From America's Test Kitchen
Grilled steaks have many tempting qualities—rich, beefy flavor, a thick, caramelized crust, and almost zero cleanup or prep for the cook. But the occasional small bonfire caused by the rendered fat can leave pricey cuts of meat charred and tasting like the inside of a smokestack. We wanted to develop a surefire technique for grilling the three most popular premium steaks—strip, rib eye, and filet mignon—so they would turn out juicy and tender every time.
To get the crust we wanted, a very hot fire was essential. But we quickly learned we couldn’t cook a thick steak over consistently high heat without either burning the steak or causing the fat to drip down onto the charcoal and ignite. The solution was to cook these premium steaks over a two-level fire, searing them first over high heat and then moving them to the cooler part of the grill to cook through. For the strip and rib-eye steaks, lightly oiling the cooking grate was enough to get them going and keep them from sticking, but the lean filets mignons required a bit of olive oil to encourage browning. Otherwise, we didn’t fuss with our steaks before cooking them—a light seasoning with salt and pepper was sufficient.

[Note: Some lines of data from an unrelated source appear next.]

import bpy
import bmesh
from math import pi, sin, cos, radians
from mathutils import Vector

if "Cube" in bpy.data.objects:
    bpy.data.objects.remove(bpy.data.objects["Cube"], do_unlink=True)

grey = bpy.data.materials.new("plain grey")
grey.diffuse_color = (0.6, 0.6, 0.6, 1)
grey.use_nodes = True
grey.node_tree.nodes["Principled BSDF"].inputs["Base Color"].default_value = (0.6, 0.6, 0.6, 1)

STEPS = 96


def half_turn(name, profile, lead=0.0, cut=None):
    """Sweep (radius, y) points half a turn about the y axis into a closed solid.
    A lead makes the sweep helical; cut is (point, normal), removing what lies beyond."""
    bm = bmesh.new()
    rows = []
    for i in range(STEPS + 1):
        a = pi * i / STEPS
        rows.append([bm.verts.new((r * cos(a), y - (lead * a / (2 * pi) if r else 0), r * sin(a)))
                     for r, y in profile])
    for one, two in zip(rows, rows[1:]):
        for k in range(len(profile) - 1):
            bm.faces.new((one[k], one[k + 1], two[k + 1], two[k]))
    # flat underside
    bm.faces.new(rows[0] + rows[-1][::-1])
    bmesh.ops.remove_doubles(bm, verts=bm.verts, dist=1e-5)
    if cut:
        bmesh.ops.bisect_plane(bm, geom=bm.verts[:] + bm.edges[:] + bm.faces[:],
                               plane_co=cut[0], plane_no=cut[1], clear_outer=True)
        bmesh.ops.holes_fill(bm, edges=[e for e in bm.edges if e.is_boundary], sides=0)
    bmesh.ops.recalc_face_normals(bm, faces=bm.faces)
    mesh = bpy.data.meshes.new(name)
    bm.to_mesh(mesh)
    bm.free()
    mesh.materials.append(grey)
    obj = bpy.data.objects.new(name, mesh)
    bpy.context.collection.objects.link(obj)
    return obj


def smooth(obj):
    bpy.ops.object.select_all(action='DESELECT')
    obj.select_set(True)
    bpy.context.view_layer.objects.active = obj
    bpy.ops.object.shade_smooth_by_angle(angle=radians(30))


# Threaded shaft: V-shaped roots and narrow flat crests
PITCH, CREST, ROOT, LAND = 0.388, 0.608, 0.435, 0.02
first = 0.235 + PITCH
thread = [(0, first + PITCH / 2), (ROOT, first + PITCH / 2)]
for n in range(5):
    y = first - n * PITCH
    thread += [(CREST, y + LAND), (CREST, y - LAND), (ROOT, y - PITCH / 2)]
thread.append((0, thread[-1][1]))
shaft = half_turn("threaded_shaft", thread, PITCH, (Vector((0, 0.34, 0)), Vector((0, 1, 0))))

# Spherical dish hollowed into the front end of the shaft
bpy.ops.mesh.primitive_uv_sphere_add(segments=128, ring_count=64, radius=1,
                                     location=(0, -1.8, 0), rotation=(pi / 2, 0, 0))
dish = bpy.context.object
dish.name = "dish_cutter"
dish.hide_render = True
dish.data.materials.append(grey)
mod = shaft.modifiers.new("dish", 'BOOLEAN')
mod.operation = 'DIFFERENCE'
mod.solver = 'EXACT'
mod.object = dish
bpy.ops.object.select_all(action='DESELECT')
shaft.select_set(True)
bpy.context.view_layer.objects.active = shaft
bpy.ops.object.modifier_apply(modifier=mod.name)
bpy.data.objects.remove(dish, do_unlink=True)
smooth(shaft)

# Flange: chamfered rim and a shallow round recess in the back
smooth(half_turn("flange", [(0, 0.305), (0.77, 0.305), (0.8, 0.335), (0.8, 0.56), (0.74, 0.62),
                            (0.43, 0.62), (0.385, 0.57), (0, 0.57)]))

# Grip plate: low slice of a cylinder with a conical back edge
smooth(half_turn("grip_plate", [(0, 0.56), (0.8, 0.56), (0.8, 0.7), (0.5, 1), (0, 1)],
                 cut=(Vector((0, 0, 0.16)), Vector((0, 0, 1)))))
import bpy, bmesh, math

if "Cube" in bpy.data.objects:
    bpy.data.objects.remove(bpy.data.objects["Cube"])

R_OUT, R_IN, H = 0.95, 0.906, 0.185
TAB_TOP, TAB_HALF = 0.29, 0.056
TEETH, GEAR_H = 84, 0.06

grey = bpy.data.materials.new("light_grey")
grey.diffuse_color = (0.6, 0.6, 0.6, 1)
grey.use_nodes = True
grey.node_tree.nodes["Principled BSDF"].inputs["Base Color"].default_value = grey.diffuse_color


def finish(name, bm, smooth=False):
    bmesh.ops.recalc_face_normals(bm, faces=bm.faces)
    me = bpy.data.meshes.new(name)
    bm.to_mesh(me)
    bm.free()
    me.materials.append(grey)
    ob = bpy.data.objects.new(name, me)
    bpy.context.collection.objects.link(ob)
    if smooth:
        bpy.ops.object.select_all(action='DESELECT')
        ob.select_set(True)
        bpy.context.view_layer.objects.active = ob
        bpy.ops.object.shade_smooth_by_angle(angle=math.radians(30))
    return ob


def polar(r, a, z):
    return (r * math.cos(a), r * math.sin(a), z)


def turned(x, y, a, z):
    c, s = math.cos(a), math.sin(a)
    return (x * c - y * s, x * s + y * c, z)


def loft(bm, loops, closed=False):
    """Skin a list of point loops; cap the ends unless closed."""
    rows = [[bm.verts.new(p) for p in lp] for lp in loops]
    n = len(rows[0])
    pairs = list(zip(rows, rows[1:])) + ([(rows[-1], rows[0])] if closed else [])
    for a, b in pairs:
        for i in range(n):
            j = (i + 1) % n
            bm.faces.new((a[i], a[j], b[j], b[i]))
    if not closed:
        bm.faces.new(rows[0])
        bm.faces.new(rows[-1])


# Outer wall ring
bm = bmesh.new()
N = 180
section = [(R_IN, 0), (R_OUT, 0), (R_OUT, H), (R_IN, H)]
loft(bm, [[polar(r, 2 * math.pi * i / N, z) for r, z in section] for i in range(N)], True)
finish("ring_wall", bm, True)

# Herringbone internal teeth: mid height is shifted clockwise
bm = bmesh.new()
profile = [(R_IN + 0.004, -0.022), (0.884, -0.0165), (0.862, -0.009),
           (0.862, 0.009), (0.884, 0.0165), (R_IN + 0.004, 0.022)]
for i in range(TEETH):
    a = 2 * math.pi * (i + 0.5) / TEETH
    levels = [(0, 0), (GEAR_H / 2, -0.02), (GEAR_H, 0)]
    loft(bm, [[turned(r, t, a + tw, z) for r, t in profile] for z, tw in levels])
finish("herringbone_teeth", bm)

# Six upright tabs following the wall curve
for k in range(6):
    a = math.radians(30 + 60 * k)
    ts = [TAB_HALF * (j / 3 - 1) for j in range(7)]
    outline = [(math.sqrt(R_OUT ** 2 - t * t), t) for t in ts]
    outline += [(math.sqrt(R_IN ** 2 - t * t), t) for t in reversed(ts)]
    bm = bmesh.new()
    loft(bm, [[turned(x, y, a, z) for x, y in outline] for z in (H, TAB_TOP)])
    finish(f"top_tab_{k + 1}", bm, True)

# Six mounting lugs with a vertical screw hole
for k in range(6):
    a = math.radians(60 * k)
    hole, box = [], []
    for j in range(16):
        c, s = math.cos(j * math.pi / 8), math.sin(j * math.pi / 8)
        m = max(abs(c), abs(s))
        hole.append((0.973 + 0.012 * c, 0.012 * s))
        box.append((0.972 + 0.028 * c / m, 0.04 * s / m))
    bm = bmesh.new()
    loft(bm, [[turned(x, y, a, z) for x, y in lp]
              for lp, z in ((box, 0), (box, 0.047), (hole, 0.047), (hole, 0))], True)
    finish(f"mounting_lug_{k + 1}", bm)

For seasoning the steaks, we prefer coarse-grained kosher salt because it's easier to sprinkle than fine-grained table salt. For grilling the steaks, we prefer hotter-burning hardwood charcoal, though regular briquettes are fine, too. If you use briquettes, use one large chimney-full (about 6 pounds); you may also have to sear the steaks about 30 seconds longer per side. If the filets are misshapen or unevenly cut, as supermarket steaks sometimes are, tie each one before grilling. We recommend serving the filets with one of the related recipes for flavored butters or olive oil; salsa verde is another excellent option.